- **BRIEF**
Retype, word for word, every line from the one holding "poly.forEach((p, i) =>" through the one holding "function arc(r, from, to, steps" in the entries below, both included, and only those lines.

- **DATASET**
————
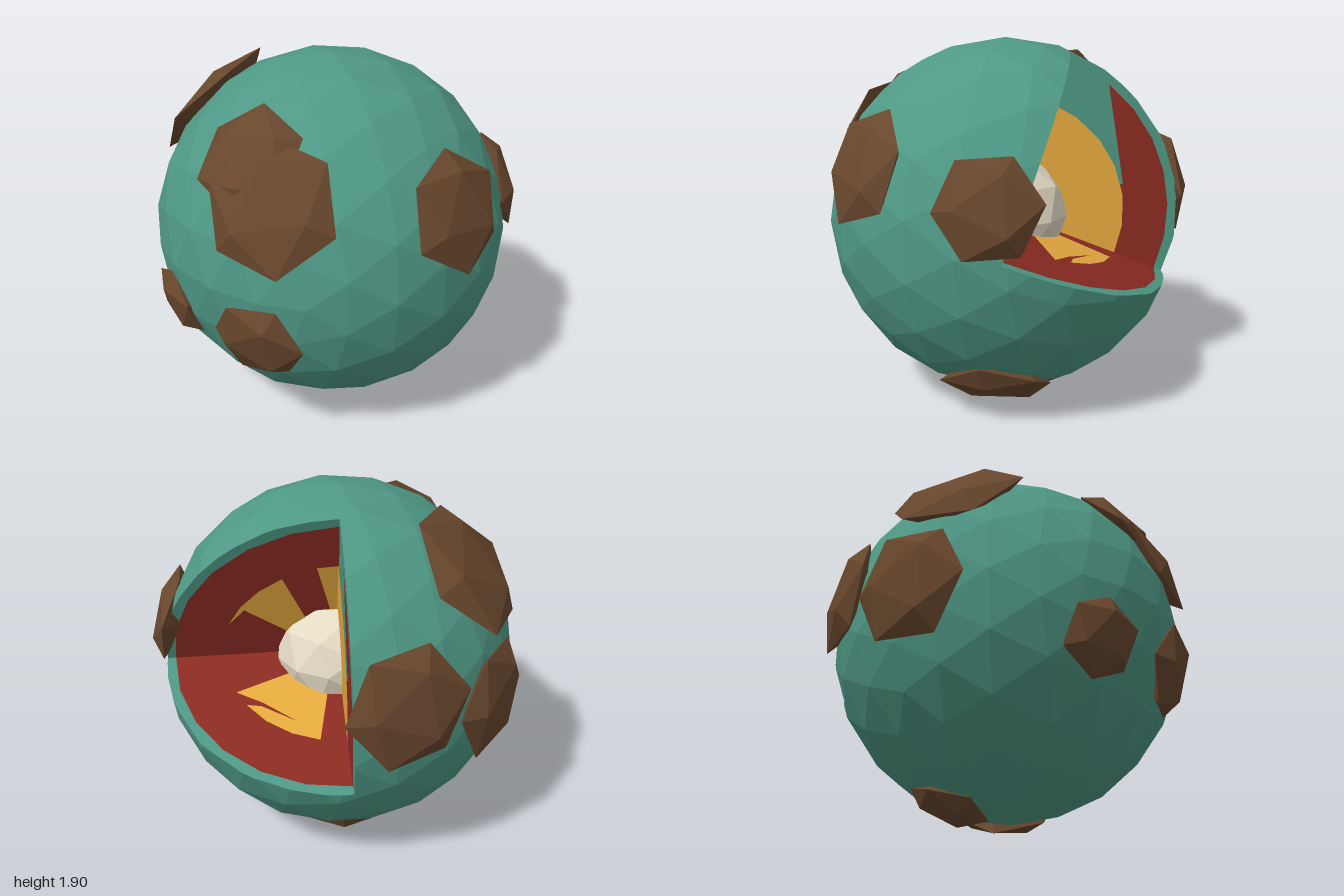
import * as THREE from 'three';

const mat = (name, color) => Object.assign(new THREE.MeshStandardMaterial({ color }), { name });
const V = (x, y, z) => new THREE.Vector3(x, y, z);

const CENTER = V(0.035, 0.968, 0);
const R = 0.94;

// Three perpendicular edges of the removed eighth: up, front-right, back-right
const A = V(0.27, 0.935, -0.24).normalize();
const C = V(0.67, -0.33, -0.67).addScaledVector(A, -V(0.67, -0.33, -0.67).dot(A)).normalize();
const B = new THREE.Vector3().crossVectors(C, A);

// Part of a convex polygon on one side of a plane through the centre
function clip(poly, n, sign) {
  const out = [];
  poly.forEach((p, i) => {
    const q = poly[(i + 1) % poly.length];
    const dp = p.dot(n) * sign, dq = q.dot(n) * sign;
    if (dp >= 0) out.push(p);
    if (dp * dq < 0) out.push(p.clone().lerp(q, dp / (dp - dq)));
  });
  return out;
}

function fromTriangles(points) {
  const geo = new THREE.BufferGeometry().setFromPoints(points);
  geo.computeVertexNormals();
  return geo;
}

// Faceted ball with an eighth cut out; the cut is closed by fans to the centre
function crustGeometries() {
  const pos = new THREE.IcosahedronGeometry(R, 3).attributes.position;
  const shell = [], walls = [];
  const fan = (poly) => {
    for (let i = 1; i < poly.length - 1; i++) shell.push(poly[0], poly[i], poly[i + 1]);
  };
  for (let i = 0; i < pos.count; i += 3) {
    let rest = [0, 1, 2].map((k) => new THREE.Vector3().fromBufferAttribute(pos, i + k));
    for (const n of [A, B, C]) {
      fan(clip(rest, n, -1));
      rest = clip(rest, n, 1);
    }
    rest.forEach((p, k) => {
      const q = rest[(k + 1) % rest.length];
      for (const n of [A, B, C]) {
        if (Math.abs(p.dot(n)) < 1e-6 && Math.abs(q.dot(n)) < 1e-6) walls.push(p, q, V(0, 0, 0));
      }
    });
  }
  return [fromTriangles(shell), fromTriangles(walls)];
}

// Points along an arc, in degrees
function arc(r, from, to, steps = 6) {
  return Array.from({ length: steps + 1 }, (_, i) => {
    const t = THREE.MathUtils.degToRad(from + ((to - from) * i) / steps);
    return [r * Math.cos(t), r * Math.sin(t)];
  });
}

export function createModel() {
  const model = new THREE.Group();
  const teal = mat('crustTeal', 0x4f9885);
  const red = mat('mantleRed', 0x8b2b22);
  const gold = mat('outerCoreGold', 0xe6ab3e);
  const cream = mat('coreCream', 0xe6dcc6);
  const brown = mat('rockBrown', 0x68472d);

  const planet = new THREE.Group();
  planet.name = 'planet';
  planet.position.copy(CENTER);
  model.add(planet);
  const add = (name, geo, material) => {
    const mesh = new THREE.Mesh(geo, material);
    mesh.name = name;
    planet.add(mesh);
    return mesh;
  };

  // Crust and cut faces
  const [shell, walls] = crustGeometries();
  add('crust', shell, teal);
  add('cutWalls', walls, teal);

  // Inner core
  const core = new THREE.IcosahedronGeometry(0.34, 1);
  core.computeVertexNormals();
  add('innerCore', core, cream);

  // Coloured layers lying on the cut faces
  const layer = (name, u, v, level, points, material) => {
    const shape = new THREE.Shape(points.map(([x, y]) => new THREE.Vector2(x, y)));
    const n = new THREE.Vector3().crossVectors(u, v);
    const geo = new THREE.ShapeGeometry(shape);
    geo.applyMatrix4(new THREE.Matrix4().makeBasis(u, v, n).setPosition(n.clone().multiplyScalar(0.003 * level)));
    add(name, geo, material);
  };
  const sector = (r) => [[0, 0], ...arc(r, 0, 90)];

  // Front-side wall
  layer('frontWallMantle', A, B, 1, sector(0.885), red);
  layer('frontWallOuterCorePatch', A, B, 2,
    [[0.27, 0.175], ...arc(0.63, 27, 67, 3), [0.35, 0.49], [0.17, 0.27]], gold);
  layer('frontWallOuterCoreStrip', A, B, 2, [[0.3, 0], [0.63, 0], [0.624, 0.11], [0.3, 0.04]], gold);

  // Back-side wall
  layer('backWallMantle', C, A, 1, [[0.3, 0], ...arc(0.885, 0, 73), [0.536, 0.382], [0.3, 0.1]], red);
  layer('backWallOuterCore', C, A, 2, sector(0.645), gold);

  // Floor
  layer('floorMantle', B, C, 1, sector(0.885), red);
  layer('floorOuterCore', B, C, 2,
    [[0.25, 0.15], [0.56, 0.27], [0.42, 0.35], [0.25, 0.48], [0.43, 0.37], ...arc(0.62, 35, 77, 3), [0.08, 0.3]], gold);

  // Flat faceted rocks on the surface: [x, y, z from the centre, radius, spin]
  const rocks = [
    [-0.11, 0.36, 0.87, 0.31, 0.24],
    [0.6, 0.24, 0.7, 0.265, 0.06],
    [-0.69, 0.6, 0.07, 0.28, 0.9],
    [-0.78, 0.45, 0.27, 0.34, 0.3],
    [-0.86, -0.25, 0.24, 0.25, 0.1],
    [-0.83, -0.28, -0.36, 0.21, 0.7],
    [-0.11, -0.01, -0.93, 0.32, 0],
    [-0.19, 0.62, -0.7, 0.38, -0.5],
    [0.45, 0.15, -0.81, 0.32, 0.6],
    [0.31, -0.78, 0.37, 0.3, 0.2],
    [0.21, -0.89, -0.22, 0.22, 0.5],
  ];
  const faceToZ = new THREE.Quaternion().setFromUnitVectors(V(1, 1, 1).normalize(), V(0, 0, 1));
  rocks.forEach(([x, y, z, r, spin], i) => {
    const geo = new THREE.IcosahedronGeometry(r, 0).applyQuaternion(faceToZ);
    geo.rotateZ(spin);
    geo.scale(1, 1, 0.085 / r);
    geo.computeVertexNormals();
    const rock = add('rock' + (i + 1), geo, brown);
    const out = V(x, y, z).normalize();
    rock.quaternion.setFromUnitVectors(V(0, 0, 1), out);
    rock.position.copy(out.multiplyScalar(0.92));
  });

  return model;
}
————
- **ANSWER TO THIS TASK**
  poly.forEach((p, i) => {
    const q = poly[(i + 1) % poly.length];
    const dp = p.dot(n) * sign, dq = q.dot(n) * sign;
    if (dp >= 0) out.push(p);
    if (dp * dq < 0) out.push(p.clone().lerp(q, dp / (dp - dq)));
  });
  return out;
}

function fromTriangles(points) {
  const geo = new THREE.BufferGeometry().setFromPoints(points);
  geo.computeVertexNormals();
  return geo;
}

// Faceted ball with an eighth cut out; the cut is closed by fans to the centre
function crustGeometries() {
  const pos = new THREE.IcosahedronGeometry(R, 3).attributes.position;
  const shell = [], walls = [];
  const fan = (poly) => {
    for (let i = 1; i < poly.length - 1; i++) shell.push(poly[0], poly[i], poly[i + 1]);
  };
  for (let i = 0; i < pos.count; i += 3) {
    let rest = [0, 1, 2].map((k) => new THREE.Vector3().fromBufferAttribute(pos, i + k));
    for (const n of [A, B, C]) {
      fan(clip(rest, n, -1));
      rest = clip(rest, n, 1);
    }
    rest.forEach((p, k) => {
      const q = rest[(k + 1) % rest.length];
      for (const n of [A, B, C]) {
        if (Math.abs(p.dot(n)) < 1e-6 && Math.abs(q.dot(n)) < 1e-6) walls.push(p, q, V(0, 0, 0));
      }
    });
  }
  return [fromTriangles(shell), fromTriangles(walls)];
}

// Points along an arc, in degrees
function arc(r, from, to, steps = 6) {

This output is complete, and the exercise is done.